If parents ask their child's teacher or principal for information about their child's school experience -- which lessons their child finds most interesting, which teachers are most engaging, how their child feels while in school -- they might get a puzzled response. Most schools (and most school districts) aren't in the business of asking students what they think. I believe they really do care, but they don't show it by asking students for their opinions. Not asking students for their opinions is a missed opportunity, because no one knows better about how school is going than its target audience -- the students themselves.

If each student were given the chance to share what they think about subjects, teachers, and school in general, we could build a record of the critical people and events that contribute to each student's successes and failures. This "educational black box" could be used to explain and predict student outcomes.

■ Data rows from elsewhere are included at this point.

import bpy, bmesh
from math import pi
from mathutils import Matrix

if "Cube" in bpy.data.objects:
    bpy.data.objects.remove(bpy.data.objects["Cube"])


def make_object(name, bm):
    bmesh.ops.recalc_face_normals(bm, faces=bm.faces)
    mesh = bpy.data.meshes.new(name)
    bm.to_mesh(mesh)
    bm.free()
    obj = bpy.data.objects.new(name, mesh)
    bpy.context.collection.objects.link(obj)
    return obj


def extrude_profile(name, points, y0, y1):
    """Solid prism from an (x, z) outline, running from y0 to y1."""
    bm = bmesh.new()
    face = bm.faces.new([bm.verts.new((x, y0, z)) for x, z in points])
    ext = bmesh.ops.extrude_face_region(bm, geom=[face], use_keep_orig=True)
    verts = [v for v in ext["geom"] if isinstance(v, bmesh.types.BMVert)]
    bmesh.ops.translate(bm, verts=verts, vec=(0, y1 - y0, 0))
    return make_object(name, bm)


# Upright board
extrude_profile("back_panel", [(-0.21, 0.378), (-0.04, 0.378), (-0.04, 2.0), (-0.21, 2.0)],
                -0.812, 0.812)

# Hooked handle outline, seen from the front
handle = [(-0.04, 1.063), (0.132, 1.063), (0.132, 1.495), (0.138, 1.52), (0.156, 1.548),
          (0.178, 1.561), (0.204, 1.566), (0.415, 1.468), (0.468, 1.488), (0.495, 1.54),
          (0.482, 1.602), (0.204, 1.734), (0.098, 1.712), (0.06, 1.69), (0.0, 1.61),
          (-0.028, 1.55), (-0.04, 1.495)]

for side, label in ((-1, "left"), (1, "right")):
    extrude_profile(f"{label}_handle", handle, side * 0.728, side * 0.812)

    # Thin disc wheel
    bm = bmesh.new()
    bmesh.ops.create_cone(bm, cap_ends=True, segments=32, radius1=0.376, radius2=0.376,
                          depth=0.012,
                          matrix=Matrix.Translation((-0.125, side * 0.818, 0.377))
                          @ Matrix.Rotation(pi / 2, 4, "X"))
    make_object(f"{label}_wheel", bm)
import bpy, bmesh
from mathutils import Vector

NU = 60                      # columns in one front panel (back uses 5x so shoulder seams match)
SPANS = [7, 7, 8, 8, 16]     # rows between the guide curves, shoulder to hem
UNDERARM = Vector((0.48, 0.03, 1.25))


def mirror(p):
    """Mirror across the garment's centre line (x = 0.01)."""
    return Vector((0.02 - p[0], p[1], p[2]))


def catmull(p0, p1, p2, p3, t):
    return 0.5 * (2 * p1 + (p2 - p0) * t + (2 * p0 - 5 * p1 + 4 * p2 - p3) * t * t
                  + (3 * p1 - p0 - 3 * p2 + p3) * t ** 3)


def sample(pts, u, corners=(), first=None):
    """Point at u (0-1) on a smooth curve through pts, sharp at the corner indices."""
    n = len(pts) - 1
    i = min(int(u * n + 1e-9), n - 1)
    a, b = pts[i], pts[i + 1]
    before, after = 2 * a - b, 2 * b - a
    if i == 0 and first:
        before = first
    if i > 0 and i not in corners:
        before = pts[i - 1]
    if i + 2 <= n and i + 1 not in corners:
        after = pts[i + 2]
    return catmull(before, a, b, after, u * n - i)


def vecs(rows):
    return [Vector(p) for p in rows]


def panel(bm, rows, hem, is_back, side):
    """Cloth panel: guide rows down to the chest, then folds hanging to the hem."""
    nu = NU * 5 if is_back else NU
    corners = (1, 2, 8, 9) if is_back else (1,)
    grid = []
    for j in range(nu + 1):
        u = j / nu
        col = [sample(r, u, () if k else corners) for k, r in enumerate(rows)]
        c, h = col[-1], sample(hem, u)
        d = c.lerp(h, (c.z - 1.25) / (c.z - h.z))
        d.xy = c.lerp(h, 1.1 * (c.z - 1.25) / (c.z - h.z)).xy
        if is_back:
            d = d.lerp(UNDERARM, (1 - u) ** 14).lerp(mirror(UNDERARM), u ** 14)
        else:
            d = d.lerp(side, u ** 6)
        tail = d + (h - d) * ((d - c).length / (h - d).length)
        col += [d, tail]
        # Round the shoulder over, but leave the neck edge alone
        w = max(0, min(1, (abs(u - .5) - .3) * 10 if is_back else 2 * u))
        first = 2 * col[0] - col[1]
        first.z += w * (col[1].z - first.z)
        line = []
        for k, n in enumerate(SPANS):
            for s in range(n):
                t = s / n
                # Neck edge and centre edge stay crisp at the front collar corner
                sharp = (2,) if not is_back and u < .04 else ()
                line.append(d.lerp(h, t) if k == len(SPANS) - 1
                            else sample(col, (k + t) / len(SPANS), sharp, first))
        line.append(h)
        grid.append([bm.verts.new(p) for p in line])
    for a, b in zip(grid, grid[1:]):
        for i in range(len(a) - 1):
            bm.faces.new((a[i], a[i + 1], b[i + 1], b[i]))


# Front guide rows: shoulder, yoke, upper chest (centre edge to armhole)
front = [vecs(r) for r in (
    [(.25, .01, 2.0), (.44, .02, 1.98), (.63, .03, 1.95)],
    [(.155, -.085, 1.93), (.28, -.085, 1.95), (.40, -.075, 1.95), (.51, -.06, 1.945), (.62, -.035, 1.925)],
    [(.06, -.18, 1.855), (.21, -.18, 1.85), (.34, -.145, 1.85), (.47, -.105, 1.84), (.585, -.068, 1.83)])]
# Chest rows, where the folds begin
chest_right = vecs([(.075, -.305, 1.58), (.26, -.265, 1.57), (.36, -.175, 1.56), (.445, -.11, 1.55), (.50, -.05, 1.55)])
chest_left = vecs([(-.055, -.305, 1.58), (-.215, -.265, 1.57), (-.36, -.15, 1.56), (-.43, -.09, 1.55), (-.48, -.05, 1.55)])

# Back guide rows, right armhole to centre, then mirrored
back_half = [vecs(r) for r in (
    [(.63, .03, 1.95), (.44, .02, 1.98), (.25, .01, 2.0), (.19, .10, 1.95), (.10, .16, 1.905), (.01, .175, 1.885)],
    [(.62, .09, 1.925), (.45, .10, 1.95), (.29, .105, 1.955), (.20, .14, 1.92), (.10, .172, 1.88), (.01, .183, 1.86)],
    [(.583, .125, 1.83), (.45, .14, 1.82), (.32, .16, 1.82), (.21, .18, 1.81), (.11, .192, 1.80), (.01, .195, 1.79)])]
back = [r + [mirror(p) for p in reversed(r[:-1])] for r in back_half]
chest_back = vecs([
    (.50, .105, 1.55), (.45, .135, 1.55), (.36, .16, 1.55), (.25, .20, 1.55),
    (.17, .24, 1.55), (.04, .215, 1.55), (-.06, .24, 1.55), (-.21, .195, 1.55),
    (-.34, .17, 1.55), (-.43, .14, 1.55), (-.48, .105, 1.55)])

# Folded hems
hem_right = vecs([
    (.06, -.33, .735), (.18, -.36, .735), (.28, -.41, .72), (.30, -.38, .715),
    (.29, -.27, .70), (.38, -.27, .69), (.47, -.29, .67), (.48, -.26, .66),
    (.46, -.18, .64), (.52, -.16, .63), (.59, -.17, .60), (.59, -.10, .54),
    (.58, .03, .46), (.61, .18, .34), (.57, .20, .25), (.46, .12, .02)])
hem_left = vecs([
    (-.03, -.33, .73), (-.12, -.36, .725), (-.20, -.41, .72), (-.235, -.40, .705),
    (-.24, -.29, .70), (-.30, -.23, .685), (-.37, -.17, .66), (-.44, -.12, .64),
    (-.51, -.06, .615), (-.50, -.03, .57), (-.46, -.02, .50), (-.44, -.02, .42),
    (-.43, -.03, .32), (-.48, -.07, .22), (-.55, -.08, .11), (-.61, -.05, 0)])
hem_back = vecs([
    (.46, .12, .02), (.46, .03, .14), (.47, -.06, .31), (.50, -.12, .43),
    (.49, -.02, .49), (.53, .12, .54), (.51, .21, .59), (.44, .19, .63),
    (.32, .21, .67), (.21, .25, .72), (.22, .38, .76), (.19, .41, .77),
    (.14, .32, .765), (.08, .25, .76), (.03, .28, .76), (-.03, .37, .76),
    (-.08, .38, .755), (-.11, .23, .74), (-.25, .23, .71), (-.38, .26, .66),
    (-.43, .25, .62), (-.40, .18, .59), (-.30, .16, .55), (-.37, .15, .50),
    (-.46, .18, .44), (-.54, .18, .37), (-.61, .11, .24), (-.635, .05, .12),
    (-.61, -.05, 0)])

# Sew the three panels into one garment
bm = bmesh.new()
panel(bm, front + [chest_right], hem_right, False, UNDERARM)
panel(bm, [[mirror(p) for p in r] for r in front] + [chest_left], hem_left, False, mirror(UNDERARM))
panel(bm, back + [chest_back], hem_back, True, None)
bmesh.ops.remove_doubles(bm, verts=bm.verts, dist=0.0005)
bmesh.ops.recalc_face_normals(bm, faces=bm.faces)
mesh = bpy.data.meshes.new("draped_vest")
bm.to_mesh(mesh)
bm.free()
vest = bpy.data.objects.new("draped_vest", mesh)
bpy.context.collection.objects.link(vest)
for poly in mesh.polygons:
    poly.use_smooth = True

Through the Gallup Student Poll, we have asked more than 1 million students about their daily experiences at school and their lives in general. Specifically, we zeroed in on the hope, engagement, and well-being of American children. These students' responses offer valuable insights that should guide discussions and decisions about the future of education in this country. Insights like:

  • American students are confident in their abilities to do well academically, but they lack key strategies needed to actually achieve their goals.
  • Most students feel safe at school, but they don't feel appreciated. They long for more praise and recognition when they do well on their schoolwork.
  • Most importantly, students are more than willing to share what they think if we ask them the right questions.

Thanks to technology and efficient data-gathering techniques, it's also quicker than you might think. Gallup was able to gather the insights above by asking 20 well-researched questions that take about eight minutes to answer online. The results are available to schools soon after the students complete the survey, rather than months later.

As parents and schools get better at asking students what they think, they could develop a more detailed understanding of effective teaching. Gallup research shows that influential teachers give students two things that make a big difference: care and encouragement. Maybe parents should start by asking their children these two questions:

  1. How did your teacher show you he cared for you today?
  2. What did your teacher do to encourage you to do your best work today?

If parents and schools truly listen to the answers, they can determine which teachers and what educational strategies can make a difference in children's lives.